▸ **PROBLEM REQUIREMENTS**: The answer must consist of every line below that contains the word "data".

________

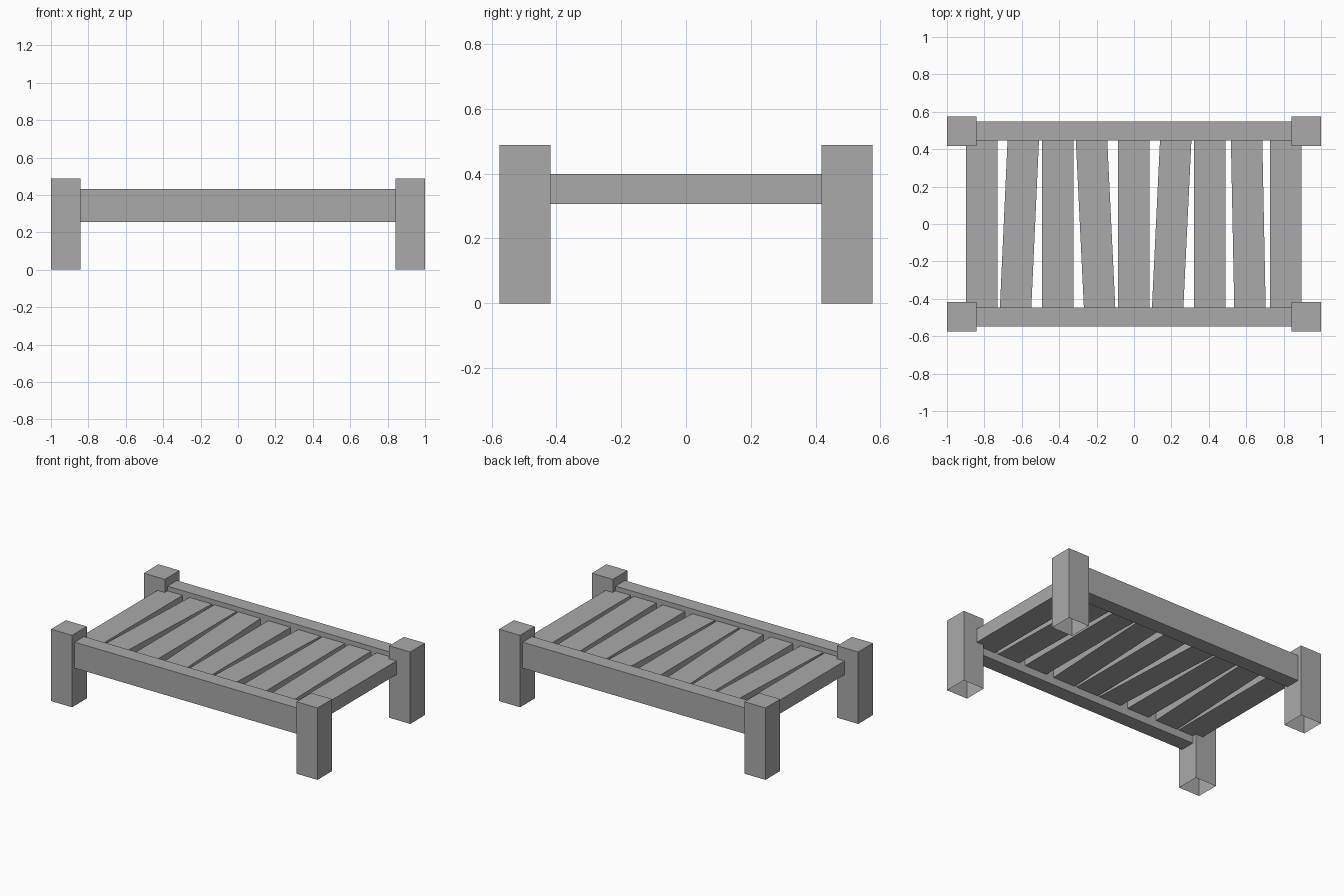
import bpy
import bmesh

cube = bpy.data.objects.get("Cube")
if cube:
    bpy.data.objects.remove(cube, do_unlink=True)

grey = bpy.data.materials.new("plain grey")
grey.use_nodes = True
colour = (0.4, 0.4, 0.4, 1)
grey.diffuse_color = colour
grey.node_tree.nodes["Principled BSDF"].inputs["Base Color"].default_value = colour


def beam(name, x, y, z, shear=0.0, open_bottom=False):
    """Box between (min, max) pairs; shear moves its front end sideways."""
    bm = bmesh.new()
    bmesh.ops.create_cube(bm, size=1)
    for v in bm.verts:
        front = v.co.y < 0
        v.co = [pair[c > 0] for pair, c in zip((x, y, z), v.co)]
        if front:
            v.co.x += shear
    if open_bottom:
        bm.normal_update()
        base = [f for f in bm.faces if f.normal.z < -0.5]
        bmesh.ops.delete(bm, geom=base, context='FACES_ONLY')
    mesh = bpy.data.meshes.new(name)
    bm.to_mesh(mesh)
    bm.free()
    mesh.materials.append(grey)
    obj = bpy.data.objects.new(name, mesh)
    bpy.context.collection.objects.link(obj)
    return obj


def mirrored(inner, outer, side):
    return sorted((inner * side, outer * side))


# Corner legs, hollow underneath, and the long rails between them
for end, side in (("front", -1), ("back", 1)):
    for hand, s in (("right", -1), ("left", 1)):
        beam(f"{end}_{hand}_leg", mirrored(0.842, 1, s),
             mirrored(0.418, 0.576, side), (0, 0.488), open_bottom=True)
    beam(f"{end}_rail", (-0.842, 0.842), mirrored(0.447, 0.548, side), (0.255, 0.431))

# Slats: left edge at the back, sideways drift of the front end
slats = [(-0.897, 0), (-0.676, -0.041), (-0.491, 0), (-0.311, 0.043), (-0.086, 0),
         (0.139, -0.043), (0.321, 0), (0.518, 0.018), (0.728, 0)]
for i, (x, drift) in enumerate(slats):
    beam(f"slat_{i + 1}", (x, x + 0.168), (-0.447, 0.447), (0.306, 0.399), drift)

________

▸ **ANSWER BELOW**:
cube = bpy.data.objects.get("Cube")
    bpy.data.objects.remove(cube, do_unlink=True)
grey = bpy.data.materials.new("plain grey")
    mesh = bpy.data.meshes.new(name)
    obj = bpy.data.objects.new(name, mesh)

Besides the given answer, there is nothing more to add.